→ RECORDS PROVIDED
==================================================
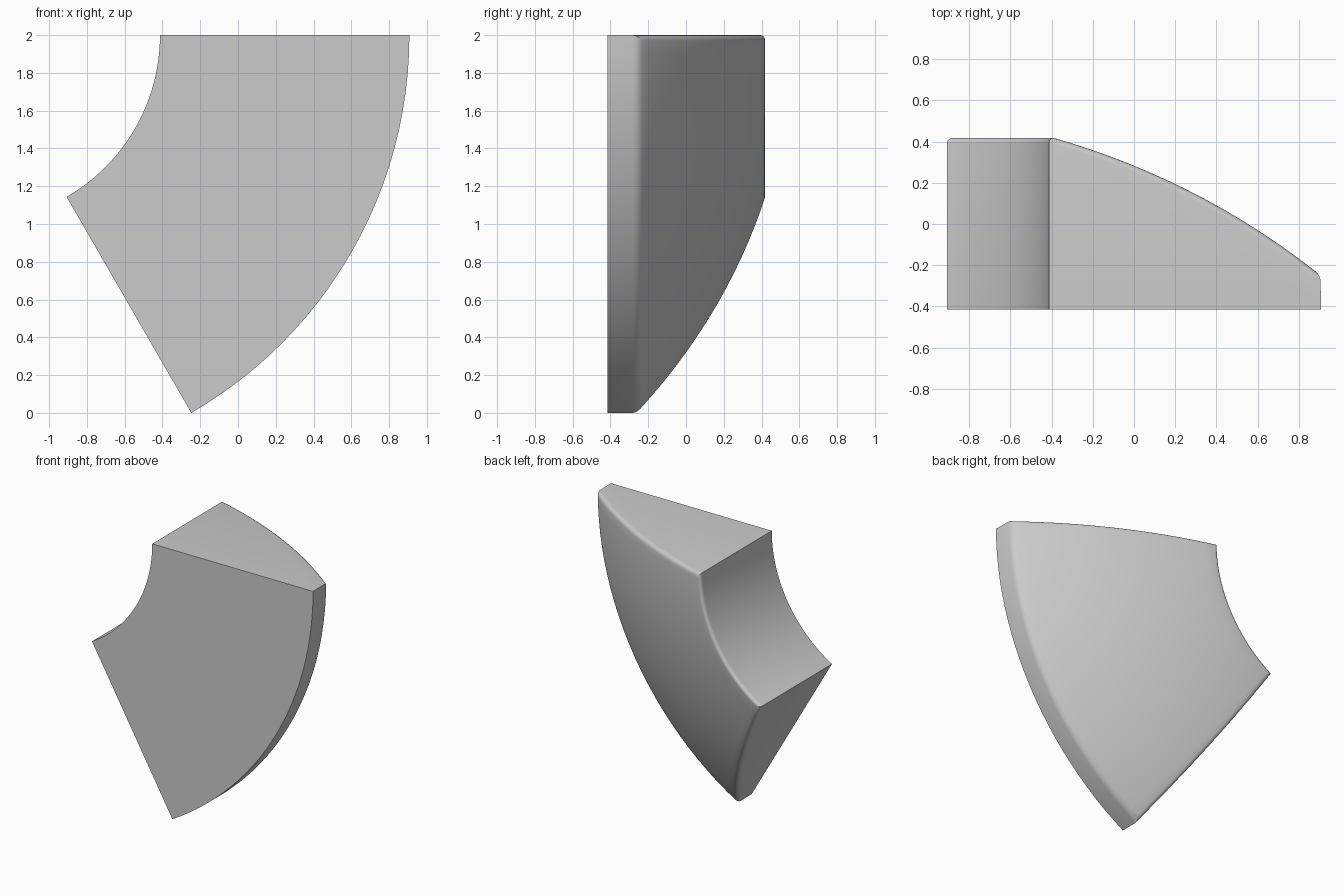
import bpy, bmesh
from math import sin, cos, sqrt, radians

cube = bpy.data.objects.get("Cube")
if cube:
    bpy.data.objects.remove(cube, do_unlink=True)

# Ring sector dimensions: the axis runs along y through (AXIS_X, TOP)
AXIS_X, TOP = -1.402, 2.0
R_IN, R_OUT = 0.989, 2.3094
SWEEP = radians(60)
FRONT, BACK = -0.416, 0.416
DOME_R, FILLET = 3.7, 0.03
RADIAL, ANGULAR = 14, 24


def dome_y(r):
    crest = R_IN + FILLET
    return BACK + sqrt(DOME_R**2 - r**2) - sqrt(DOME_R**2 - crest**2)


# Radial profile: flat front, domed back
profile = [(R_IN, FRONT), (R_OUT, FRONT)]
for i in range(RADIAL + 1):
    r = R_OUT + (R_IN - R_OUT) * i / RADIAL
    profile.append((r, dome_y(r)))

# Sweep the profile round the axis and cap both ends
bm = bmesh.new()
rings = []
for j in range(ANGULAR + 1):
    a = SWEEP * j / ANGULAR
    rings.append([bm.verts.new((AXIS_X + r * cos(a), y, TOP - r * sin(a)))
                  for r, y in profile])
dome = set()
n = len(profile)
for p, q in zip(rings, rings[1:]):
    for i in range(n):
        k = (i + 1) % n
        face = bm.faces.new((p[i], p[k], q[k], q[i]))
        if 2 <= i < n - 1:
            dome.add(face)
bm.faces.new(rings[0])
bm.faces.new(rings[-1])
bmesh.ops.recalc_face_normals(bm, faces=bm.faces[:])

# Round the rim of the domed back
rim = [e for e in bm.edges if sum(f in dome for f in e.link_faces) == 1]
bmesh.ops.bevel(bm, geom=rim, offset=FILLET, offset_type='OFFSET',
                segments=4, profile=0.5, affect='EDGES', clamp_overlap=True)

mesh = bpy.data.meshes.new("domed_ring_sector")
bm.to_mesh(mesh)
bm.free()
sector = bpy.data.objects.new("domed_ring_sector", mesh)
bpy.context.collection.objects.link(sector)

# Plain grey material
grey = bpy.data.materials.new("light_grey")
grey.use_nodes = True
colour = (0.6, 0.6, 0.6, 1)
grey.diffuse_color = colour
grey.node_tree.nodes["Principled BSDF"].inputs["Base Color"].default_value = colour
mesh.materials.append(grey)

# Smooth curved surfaces, crisp flat edges
bpy.ops.object.select_all(action='DESELECT')
sector.select_set(True)
bpy.context.view_layer.objects.active = sector
bpy.ops.object.shade_smooth_by_angle(angle=radians(30))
==================================================
→ EXERCISE
Beginning at the line that contains "rim = [e for", reproduce every line down to the last line of the entries above, exactly and only those.

→ EXERCISE RESPONSE
rim = [e for e in bm.edges if sum(f in dome for f in e.link_faces) == 1]
bmesh.ops.bevel(bm, geom=rim, offset=FILLET, offset_type='OFFSET',
                segments=4, profile=0.5, affect='EDGES', clamp_overlap=True)

mesh = bpy.data.meshes.new("domed_ring_sector")
bm.to_mesh(mesh)
bm.free()
sector = bpy.data.objects.new("domed_ring_sector", mesh)
bpy.context.collection.objects.link(sector)

# Plain grey material
grey = bpy.data.materials.new("light_grey")
grey.use_nodes = True
colour = (0.6, 0.6, 0.6, 1)
grey.diffuse_color = colour
grey.node_tree.nodes["Principled BSDF"].inputs["Base Color"].default_value = colour
mesh.materials.append(grey)

# Smooth curved surfaces, crisp flat edges
bpy.ops.object.select_all(action='DESELECT')
sector.select_set(True)
bpy.context.view_layer.objects.active = sector
bpy.ops.object.shade_smooth_by_angle(angle=radians(30))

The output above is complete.